What are the most important things that you've learned from each other that have helped make you a better person or a better actor?

Bernal: In terms of work, obviously acting is such a job that is very in the flesh kind of thing. It's your work, but it's your life, in a way. You can get so mixed up. I would say that I learned something that I admire a lot from Diego, that he's capable of having a good time in any situation. That has inspired my approach in the acting sense, but in life also. I want to do work, but I also want to have a good time, in the same way that he has a good time. Luna: Every time I'm about to hit a wall, there's Gael telling me 'There might be a wall.' I've learned the commitment and the amount of introspection he goes through before even choosing to be somewhere. It has taught me a lot.

A lot of the tension in the film revolves around a penalty kick. Between the two of you, who would win in a penalty kick?

Luna: Ahhh. Wait a second. The way it's set, definitely Gael, because I'm the worst goalkeeper. The thing is none of us is a goalkeeper, so you'll never know. But I can tell you one thing. Sometimes for luck, sometimes because I am a better player, I score more goals than Gael.

Bernal: It's true. Statistics say that. But who gives him the passes?

Luna: The beauty of football is that it's about 11, and another five at least are sitting outside. You cannot get competitive.

Bernal: Fortunately we support the same team. That was a turning point [in our friendship], our affiliation to a football club that we support throughout. We went to a football game in 1991. We were only 12, and we went to see the final where Pumas won against America. It was a big turning point in our lives. We arrived four hours before to the match, we were the sixth people to go into the stadium. We were really excited, we were very young, and we had looked for the tickets ourselves, we had done all the work for ourselves. We stayed through the whole celebrations after, for hours.

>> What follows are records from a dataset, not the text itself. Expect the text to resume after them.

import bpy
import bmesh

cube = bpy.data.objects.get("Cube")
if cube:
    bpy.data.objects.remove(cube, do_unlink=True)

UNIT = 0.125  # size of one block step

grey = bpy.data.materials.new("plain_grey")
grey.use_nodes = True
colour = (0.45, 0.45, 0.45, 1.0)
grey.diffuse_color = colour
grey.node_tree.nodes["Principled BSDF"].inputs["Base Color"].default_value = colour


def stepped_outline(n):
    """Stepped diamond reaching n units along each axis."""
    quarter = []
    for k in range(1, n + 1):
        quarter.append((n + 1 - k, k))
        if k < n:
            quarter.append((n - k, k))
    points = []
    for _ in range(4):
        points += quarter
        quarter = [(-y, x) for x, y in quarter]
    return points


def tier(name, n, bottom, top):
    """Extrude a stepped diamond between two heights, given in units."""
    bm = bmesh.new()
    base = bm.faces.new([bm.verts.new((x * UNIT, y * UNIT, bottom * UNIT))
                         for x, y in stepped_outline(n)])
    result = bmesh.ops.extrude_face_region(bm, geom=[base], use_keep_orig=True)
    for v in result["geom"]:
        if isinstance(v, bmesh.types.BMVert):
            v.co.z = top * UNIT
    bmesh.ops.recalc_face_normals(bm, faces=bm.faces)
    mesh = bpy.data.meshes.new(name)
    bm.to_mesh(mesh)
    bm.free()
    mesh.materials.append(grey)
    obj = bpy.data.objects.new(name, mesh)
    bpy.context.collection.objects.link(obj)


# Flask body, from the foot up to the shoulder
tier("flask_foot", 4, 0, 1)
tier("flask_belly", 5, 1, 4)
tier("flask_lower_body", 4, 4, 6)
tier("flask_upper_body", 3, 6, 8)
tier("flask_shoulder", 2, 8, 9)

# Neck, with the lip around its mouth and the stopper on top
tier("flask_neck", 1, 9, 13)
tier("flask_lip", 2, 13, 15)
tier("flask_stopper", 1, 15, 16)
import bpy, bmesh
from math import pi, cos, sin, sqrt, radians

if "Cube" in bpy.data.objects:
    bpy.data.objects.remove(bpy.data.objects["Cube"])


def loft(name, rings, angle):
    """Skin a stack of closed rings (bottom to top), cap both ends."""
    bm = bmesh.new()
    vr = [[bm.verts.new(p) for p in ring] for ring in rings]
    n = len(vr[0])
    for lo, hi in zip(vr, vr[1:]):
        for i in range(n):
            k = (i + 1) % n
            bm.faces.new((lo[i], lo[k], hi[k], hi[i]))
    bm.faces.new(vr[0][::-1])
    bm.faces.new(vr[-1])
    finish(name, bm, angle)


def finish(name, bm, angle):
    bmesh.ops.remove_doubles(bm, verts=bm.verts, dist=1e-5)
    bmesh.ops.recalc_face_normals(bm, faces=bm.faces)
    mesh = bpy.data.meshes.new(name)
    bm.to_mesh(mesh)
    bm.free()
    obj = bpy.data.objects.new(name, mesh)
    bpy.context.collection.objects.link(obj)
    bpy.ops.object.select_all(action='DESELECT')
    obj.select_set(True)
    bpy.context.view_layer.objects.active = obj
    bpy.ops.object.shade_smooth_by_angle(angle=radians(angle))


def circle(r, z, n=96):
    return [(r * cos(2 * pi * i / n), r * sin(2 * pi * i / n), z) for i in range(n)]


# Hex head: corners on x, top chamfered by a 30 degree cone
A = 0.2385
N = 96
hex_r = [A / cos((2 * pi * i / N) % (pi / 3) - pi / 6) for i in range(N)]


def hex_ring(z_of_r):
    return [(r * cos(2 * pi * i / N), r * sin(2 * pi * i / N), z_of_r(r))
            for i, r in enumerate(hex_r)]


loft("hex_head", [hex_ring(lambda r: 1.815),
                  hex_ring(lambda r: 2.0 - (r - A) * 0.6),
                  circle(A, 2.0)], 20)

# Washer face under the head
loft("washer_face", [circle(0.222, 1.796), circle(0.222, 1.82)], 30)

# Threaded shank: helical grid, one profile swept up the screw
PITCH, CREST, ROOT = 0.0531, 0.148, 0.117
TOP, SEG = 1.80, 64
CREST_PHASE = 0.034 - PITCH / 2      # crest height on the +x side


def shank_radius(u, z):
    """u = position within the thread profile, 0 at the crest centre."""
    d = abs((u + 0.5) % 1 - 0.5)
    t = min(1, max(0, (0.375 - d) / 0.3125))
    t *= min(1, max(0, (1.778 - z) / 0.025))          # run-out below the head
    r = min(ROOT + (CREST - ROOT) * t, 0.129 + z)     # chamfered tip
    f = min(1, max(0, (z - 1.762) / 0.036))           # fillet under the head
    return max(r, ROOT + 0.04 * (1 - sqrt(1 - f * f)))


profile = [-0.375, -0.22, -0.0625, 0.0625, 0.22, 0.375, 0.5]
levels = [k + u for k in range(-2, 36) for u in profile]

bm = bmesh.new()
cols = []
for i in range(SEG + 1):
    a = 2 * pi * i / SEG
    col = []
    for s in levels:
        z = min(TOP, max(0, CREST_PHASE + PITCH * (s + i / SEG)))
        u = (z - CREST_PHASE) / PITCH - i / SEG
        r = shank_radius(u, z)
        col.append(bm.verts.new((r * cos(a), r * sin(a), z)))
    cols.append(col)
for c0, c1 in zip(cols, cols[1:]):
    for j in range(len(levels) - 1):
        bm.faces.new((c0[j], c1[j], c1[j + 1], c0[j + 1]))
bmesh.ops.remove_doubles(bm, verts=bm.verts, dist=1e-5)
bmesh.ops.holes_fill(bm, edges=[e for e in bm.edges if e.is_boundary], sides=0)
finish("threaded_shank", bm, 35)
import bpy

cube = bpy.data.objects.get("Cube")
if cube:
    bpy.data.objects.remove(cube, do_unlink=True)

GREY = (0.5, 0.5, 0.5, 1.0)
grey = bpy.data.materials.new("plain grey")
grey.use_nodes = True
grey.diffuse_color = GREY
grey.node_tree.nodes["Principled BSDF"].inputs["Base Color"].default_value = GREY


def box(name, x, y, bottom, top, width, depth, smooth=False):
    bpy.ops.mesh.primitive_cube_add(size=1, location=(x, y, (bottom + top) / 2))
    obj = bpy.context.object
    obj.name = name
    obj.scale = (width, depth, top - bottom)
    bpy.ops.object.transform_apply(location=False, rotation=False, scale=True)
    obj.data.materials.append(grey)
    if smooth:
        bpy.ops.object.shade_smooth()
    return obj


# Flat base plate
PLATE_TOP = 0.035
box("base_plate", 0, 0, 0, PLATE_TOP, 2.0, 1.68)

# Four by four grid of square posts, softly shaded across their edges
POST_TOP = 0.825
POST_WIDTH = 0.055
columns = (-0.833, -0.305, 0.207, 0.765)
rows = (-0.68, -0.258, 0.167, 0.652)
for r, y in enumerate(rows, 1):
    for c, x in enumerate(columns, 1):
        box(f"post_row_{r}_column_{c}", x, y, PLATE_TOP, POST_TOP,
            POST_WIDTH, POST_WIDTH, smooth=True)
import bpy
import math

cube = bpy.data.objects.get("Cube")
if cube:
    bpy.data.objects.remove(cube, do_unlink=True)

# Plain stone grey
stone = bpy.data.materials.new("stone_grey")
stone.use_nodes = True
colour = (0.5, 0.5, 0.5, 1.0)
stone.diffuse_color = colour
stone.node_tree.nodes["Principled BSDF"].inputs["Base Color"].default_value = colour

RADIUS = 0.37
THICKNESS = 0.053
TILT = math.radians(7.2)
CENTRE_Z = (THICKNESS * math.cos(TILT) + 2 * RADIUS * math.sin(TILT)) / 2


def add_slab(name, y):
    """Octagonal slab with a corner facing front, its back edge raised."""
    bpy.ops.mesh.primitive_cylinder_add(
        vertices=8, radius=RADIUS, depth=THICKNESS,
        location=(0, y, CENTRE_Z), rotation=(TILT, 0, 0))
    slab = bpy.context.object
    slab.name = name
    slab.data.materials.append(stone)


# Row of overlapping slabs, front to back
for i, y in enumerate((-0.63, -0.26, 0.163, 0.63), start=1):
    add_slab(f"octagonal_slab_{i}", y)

What's your approach to acting when it's comedy?

Bernal: With the acting, well, this hybrid, this is a very Cuaron-esque sort of approach. You can see that also in Alfonso's movies, even Harry Potter or Children of Men. He combines this strong criticism, or strong dissection of philosophical aspect of society, yet at the same time it's full of a sense of humor in a way.

Luna: In this kind of film, what Carlos wrote, you don't think about the comedy. It's not as if it's written as if one line makes you laugh and the next closes the joke to make a new one. It's not jokes put together in a scene. It's just situations that become so funny because they're so real, and that's the first thing. In fact there are plenty of moments that the first time I saw it with an audience, I wanted to tell people it wasn't funny. I remember in Y Tu Mama Tambien, in that scene where he stops the car, he comes out and shouts at me, spits at the window.

Bernal:[Audiences thought] it was the funniest thing ever.

Luna: When we were shooting it it was like a funeral. It's one of those things where you wake up and say 'Fuck, I have the tough scene. Shit. Let's get ready, concentrate, think about what you want to think.' Same when I shout at him in the room. Then when we saw it with an audience everyone was laughing and laughing. They couldn't hear what we were saying. It was like, so un-respectful. You should be crying here! And I guess that's the Carlos touch, how he writes. Everything is there from the beginning on the page.

Bernal: That's what maybe makes the comedy universal. It's not about the punchline. The whole thing is very strange. It's very actable also. It's not easy to act, but to direct to act. It goes form one place to the next. It's not heading for the punchline, and also it's not about scoring goals. It's about passing the ball, and the goals will come by themselves.

Katey Rich

Staff Writer at CinemaBlend